That’s groundbreaking and I’m glad that you’re tackling those subjects. My next question to both of you is, what do you feel is the greatest challenge of your characters for the final season and Michael, I’m gonna start with you this time.
MB: My challenge season is discussing where to go when his conservative sort of patriots has failed him have wound him, you know, put him in jail, and then he was pardoned by Trump, all of which was very confusing, but also still being loyal to these people. There are actually scenes coming up, I won’t give away too much where Julian is involved with the opposite party. Opposite to him in trying to figure out how to fix the Democrats in a very, in a very sort of weird way.

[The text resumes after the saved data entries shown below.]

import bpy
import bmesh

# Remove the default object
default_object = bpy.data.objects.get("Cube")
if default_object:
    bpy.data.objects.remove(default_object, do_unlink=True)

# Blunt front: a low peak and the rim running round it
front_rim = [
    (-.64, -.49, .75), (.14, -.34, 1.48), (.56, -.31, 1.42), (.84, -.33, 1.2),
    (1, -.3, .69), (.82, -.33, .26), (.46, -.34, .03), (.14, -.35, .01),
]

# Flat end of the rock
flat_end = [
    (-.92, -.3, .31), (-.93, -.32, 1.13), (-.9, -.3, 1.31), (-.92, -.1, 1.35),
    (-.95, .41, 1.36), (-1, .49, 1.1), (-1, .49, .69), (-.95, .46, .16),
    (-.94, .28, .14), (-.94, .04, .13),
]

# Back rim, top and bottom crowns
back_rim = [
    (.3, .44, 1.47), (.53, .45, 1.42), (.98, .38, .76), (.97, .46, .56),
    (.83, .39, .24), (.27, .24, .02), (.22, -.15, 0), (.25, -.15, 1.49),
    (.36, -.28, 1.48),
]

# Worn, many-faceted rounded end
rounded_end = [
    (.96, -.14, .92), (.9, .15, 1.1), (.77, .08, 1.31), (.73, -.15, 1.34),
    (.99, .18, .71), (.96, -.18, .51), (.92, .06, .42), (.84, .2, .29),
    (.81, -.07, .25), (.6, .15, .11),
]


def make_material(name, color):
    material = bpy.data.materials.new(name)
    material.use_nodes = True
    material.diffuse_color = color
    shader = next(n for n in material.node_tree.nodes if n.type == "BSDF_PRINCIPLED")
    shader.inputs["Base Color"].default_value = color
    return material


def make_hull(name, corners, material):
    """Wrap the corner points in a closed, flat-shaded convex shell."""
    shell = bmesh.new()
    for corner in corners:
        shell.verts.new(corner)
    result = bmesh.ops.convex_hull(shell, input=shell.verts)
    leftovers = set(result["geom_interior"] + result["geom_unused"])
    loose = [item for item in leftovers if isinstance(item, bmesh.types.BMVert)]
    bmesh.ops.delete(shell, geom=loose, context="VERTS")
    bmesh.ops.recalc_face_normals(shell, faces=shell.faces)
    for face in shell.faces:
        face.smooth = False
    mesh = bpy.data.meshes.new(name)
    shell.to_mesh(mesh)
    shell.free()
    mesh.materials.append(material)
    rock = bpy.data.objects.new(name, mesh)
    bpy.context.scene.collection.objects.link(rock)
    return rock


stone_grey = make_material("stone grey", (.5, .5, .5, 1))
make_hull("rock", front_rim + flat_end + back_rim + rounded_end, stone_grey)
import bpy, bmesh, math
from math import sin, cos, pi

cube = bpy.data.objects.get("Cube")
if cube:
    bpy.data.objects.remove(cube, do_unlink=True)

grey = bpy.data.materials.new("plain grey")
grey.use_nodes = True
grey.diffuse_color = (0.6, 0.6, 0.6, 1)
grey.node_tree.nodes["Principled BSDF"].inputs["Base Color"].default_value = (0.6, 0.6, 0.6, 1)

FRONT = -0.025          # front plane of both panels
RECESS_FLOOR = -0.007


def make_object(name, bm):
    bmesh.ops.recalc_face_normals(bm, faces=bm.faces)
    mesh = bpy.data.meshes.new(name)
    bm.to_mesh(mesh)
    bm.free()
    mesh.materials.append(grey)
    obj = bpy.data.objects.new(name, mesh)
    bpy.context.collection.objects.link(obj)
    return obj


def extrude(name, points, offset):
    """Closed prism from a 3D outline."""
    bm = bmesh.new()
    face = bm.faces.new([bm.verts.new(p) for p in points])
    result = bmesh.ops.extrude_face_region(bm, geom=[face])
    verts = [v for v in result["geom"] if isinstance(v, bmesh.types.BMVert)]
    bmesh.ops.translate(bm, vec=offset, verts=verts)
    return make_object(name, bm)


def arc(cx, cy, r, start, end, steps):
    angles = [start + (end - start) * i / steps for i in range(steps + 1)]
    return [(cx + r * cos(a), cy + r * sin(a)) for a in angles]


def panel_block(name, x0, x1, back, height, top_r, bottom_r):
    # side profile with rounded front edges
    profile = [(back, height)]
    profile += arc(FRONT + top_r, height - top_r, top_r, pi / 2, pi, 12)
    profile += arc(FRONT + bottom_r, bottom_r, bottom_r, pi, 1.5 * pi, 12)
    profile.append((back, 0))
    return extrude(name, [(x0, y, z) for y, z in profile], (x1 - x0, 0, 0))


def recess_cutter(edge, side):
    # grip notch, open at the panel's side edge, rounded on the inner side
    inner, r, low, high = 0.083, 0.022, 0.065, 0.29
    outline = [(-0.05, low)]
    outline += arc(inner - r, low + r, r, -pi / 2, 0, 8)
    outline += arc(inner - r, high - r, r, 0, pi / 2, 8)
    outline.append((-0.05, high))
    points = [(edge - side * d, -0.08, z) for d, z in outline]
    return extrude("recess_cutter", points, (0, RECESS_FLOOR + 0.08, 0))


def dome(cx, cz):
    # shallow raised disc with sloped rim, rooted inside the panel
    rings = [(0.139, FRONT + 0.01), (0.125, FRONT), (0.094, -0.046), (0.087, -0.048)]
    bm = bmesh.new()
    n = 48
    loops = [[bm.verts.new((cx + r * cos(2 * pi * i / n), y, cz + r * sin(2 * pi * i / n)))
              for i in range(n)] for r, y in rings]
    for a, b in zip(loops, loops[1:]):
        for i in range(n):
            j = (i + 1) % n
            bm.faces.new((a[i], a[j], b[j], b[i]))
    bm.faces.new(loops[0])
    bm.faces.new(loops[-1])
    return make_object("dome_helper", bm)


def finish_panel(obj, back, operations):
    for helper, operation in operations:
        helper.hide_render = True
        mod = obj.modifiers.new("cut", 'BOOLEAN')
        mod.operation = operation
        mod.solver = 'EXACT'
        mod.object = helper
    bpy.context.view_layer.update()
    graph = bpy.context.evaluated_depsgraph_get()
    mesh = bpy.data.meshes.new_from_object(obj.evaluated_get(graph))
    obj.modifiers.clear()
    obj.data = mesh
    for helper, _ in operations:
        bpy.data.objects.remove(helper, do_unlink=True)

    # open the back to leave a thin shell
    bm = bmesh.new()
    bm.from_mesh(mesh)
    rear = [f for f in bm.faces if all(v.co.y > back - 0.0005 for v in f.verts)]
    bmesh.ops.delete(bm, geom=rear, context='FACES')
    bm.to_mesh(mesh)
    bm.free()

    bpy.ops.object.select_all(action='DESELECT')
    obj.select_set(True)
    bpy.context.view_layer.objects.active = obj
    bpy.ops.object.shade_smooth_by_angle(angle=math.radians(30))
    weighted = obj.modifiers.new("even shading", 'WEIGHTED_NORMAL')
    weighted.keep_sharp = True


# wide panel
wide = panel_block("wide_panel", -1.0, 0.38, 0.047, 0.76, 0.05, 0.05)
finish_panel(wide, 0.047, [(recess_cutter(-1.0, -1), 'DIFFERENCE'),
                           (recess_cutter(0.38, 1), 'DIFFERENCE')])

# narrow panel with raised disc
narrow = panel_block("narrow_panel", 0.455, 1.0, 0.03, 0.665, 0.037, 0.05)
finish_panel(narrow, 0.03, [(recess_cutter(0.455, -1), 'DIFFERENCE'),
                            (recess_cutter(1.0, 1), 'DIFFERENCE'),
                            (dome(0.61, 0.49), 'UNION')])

And I and I just it’s one of those things where you know, that old phrase “politics makes strange bedfellows” that could have been the title of that episode, because you know, I’m advising Diane Lockhart like “Do you really think that’s a good idea? What about this, how about…” and she’s and we’re listening to each other, which is kind of to the Nyambi’s earlier point. That’s the way it used to be here. We in this country, we used to be able to have these conversations. Yes, sometimes you would argue but no one pulled out a gun. No one you know, no one, eggs your house or whatever, whatever it is these silly people are doing.
NN: When someone’s egging your house, they don’t like you.
MB: Well, there’s a lot of worse things I could have. Yeah. So, I just I’ve just always appreciated that. Oh, we’re at one point, I looked around and I’ve said this to Nyambi in the past, I think you were even in the scene where there were several scenes on this show, I look around me. We were in an office full of beautiful young black people as all the young associates.
I’m standing with Nyambi, Audra McDonald, whoever else was in and I looked around and went, “well, where’s the white gaze? There’s no, there’s no white gaze.” I realize that sounds but where is that? You know, there were no white people, no white characters called for in that moment. And the show continued, and it didn’t collapse. And it didn’t burst into flame. And we talked about the different class system in the black community. At some point, like, “Wow, are we really talking about this stuff?” So, I’m really proud to have been a part of that kind of thing.
NN: I think the greatest challenge for Jay is the fact that, we go on this, this continuous loop of here’s the problem that, you fight the problem solve the problem but then the problem comes back. So, it seems like you’re fighting the same issue. It’s like, Batman against the Joker. If he fights the Joker, he puts the Joker in jail. The Joker gets out, but we’re doing it all again. It’s like, “Well, why don’t you just get rid of the Joker?” That’s always been the issue, right?
And I think he comes up against that, this season, where it’s just finally like, “wait a minute, okay. We’re just going in circles in terms of all of these issues, I want to find a way to actually make a difference that’s lasting.” I think that’s the journey for Jay, in terms of what he wants, what he wants out of his life as we move up beyond the good fight.
The sixth and final season of The Good Fight, now streaming on Paramount+